So, I’ve designed this guide with you in mind. There are three basic sections: 1. Questions for discussion or for homework; 2. Video clips that feature my interviews with people who lived through civil rights history; 3. Web links so that your students can read more on subjects raised in each chapter. All of these will help get your students thinking critically.
The video clips are embedded beneath the questions for particular chapters. So for example, in chapter six of the book, Addie Ann has her first experience with the Klan. Following the chapter questions, there’s an interview with a woman whose grandfather took her to see a tree where they lynched black Americans. Each video clip is between 1 and 5 minutes.
For your convenience, I’ve created a page called All Video Clips, should you prefer to view them at once with your class. The total running time is 30 minutes.
I’ve also made the chapter-by-chapter questions available in a PDF file, should you prefer to print it out. This should be useful for students who don’t have online access at home or in a computer lab.
Because of the interactive nature of this guide, I hope your students will find it breaks the mold.
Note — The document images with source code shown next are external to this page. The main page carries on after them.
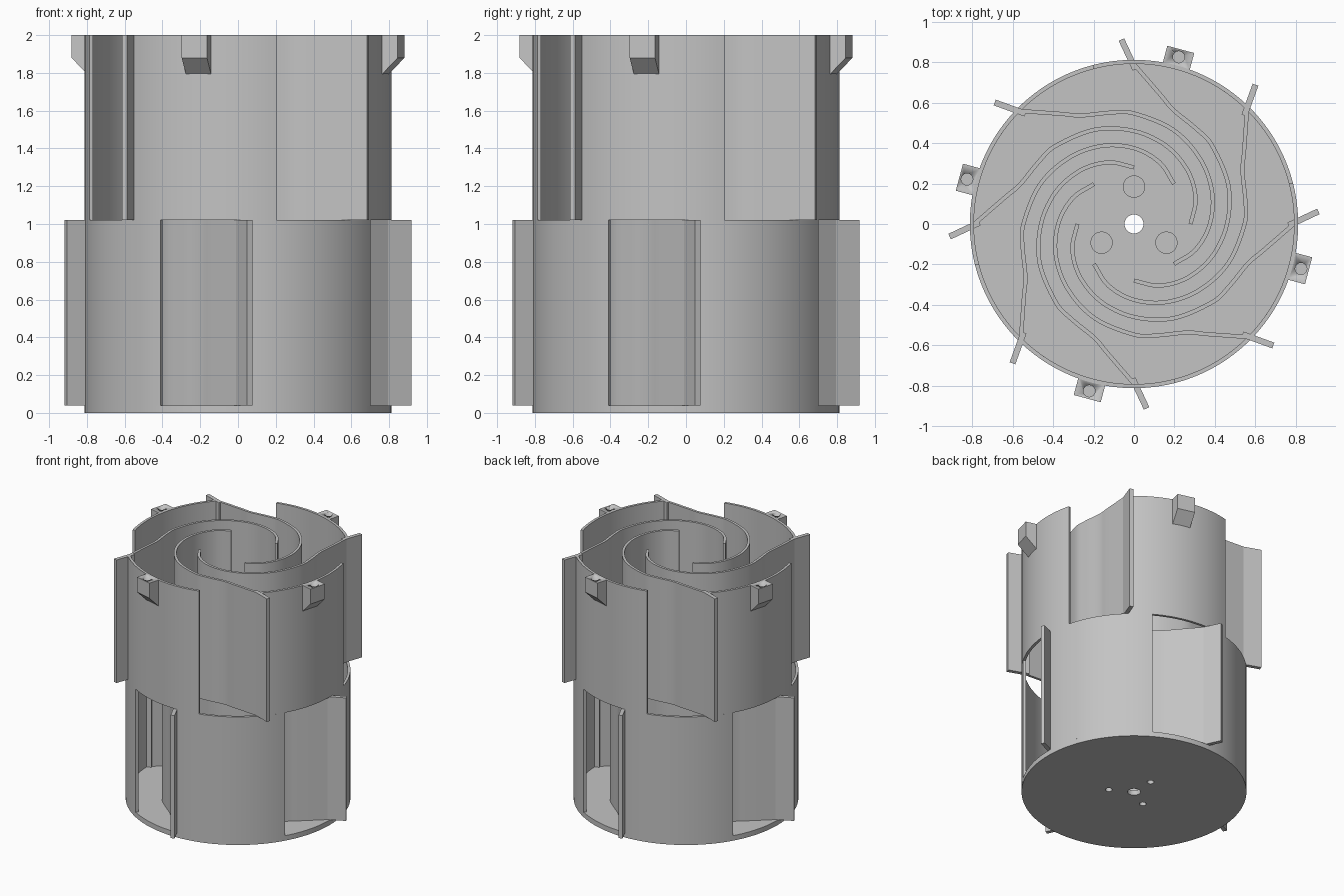
import bpy, bmesh, math
from mathutils import Vector, Matrix

cube = bpy.data.objects.get("Cube")
if cube:
    bpy.data.objects.remove(cube, do_unlink=True)

grey = bpy.data.materials.new("plain grey")
grey.use_nodes = True
COLOUR = (0.55, 0.55, 0.55, 1)
grey.diffuse_color = COLOUR
grey.node_tree.nodes["Principled BSDF"].inputs["Base Color"].default_value = COLOUR

R, WALL = 0.812, 0.02
FLOOR, MID, TOP = 0.04, 1.02, 2.0


def polar(r, deg):
    a = math.radians(deg)
    return Vector((r * math.cos(a), r * math.sin(a)))


def finish(name, bm):
    """Turn a bmesh into a smooth-shaded object with sharp edges kept."""
    bmesh.ops.recalc_face_normals(bm, faces=bm.faces)
    mesh = bpy.data.meshes.new(name)
    bm.to_mesh(mesh)
    bm.free()
    mesh.materials.append(grey)
    ob = bpy.data.objects.new(name, mesh)
    bpy.context.collection.objects.link(ob)
    bpy.ops.object.select_all(action='DESELECT')
    ob.select_set(True)
    bpy.context.view_layer.objects.active = ob
    bpy.ops.object.shade_smooth_by_angle(angle=math.radians(30))
    return ob


def ribbon(bm, path, thick, z0, z1):
    """Upright strip of constant thickness following a flat path."""
    rings = []
    for i, p in enumerate(path):
        t = (path[min(i + 1, len(path) - 1)] - path[max(i - 1, 0)]).normalized()
        n = Vector((-t.y, t.x)) * thick / 2
        a, b = p + n, p - n
        rings.append([bm.verts.new((q.x, q.y, z))
                      for q, z in ((a, z0), (b, z0), (b, z1), (a, z1))])
    for u, v in zip(rings, rings[1:]):
        for k in range(4):
            m = (k + 1) % 4
            bm.faces.new((u[k], u[m], v[m], v[k]))
    bm.faces.new(rings[0])
    bm.faces.new(rings[-1][::-1])


def smooth_path(pts, steps=6):
    """Catmull-Rom curve through the points."""
    ext = [2 * pts[0] - pts[1]] + pts + [2 * pts[-1] - pts[-2]]
    out = []
    for a, b, c, d in zip(ext, ext[1:], ext[2:], ext[3:]):
        for s in range(steps):
            t = s / steps
            out.append(0.5 * (2 * b + (c - a) * t + (2 * a - 5 * b + 4 * c - d) * t * t
                              + (3 * b - a - 3 * c + d) * t ** 3))
    return out + [pts[-1]]


def cylinder(bm, x, y, r, z0, z1, seg=32):
    bmesh.ops.create_cone(bm, cap_ends=True, segments=seg, radius1=r, radius2=r,
                          depth=z1 - z0,
                          matrix=Matrix.Translation((x, y, (z0 + z1) / 2)))


def cut(ob, cutter_bm):
    """Subtract the cutter and bake the result."""
    cutter = finish("cutter", cutter_bm)
    cutter.hide_render = True
    mod = ob.modifiers.new("holes", 'BOOLEAN')
    mod.operation, mod.solver, mod.object = 'DIFFERENCE', 'EXACT', cutter
    bpy.context.view_layer.objects.active = ob
    bpy.ops.object.modifier_apply(modifier=mod.name)
    bpy.data.objects.remove(cutter, do_unlink=True)


# Spiral vane: (angle behind the fin, radius)
SPIRAL = [(0, .79), (11.5, .653), (19, .597), (33, .563), (45, .547), (67.5, .505),
          (90, .46), (112.5, .418), (135, .375), (157.5, .33), (180, .28)]

# Two tiers, the upper one turned by an eighth of a circle
for tier, z0, z1, turn in (("lower", FLOOR, MID, 0), ("upper", MID, TOP, 45)):
    walls, vanes, fins = bmesh.new(), bmesh.new(), bmesh.new()
    for k in range(4):
        a = turn + 90 * k
        # Curved wall between two windows
        ribbon(walls, [polar(R - WALL / 2, a + 59.6 * i / 24) for i in range(25)],
               WALL, z0, z1)
        # Vane winding from the window edge to the core
        ribbon(vanes, smooth_path([polar(r, a - d) for d, r in SPIRAL]), 0.02, z0, z1)
        # Slanted fin standing out of the wall
        base = polar(0.765, a - 0.5)
        tip = polar(0.914, a + 3.9)
        ribbon(fins, [base, tip], 0.03, z0, z1)
    finish(tier + "_wall", walls)
    finish(tier + "_spiral_vanes", vanes)
    finish(tier + "_fins", fins)

# Floor disc with shaft hole and three screw holes
bm = bmesh.new()
cylinder(bm, 0, 0, R, 0, FLOOR, 144)
floor = finish("floor", bm)
holes, bosses = bmesh.new(), bmesh.new()
cylinder(holes, 0, 0, 0.047, -0.1, 0.1)
for a in (90, 210, 330):
    p = polar(0.185, a)
    cylinder(holes, p.x, p.y, 0.025, -0.1, 0.1)
    cylinder(bosses, p.x, p.y, 0.055, FLOOR, FLOOR + 0.06)
cut(floor, holes)
finish("screw_bosses", bosses)

# Chamfered brackets on the rim, each with a blind hole
brackets, holes = bmesh.new(), bmesh.new()
PROFILE = [(.80, TOP), (.894, TOP), (.894, 1.88), (.80, 1.785)]
for k in range(4):
    a = 75 + 90 * k
    side = polar(0.069, a + 90)
    ends = []
    for s in (-1, 1):
        ends.append([brackets.verts.new((*(polar(r, a) + s * side), z))
                     for r, z in PROFILE])
    brackets.faces.new(ends[0])
    brackets.faces.new(ends[1][::-1])
    for i in range(4):
        j = (i + 1) % 4
        brackets.faces.new((ends[0][i], ends[0][j], ends[1][j], ends[1][i]))
    p = polar(0.855, a)
    cylinder(holes, p.x, p.y, 0.029, TOP - 0.1, TOP + 0.1, 24)
cut(finish("rim_brackets", brackets), holes)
Students with internet access at home or in a computer lab might work through the guide independently or in pairs.
If you do use it, I’d love to hear your feedback when you’re through. You can contact me at: shana @ shanaburg.com. And anything you can do to help me spread the word about the book and the guide–through teacher meetings, blogs, newsletters–would be greatly appreciated!
A thousand thanks for reading my book with your students!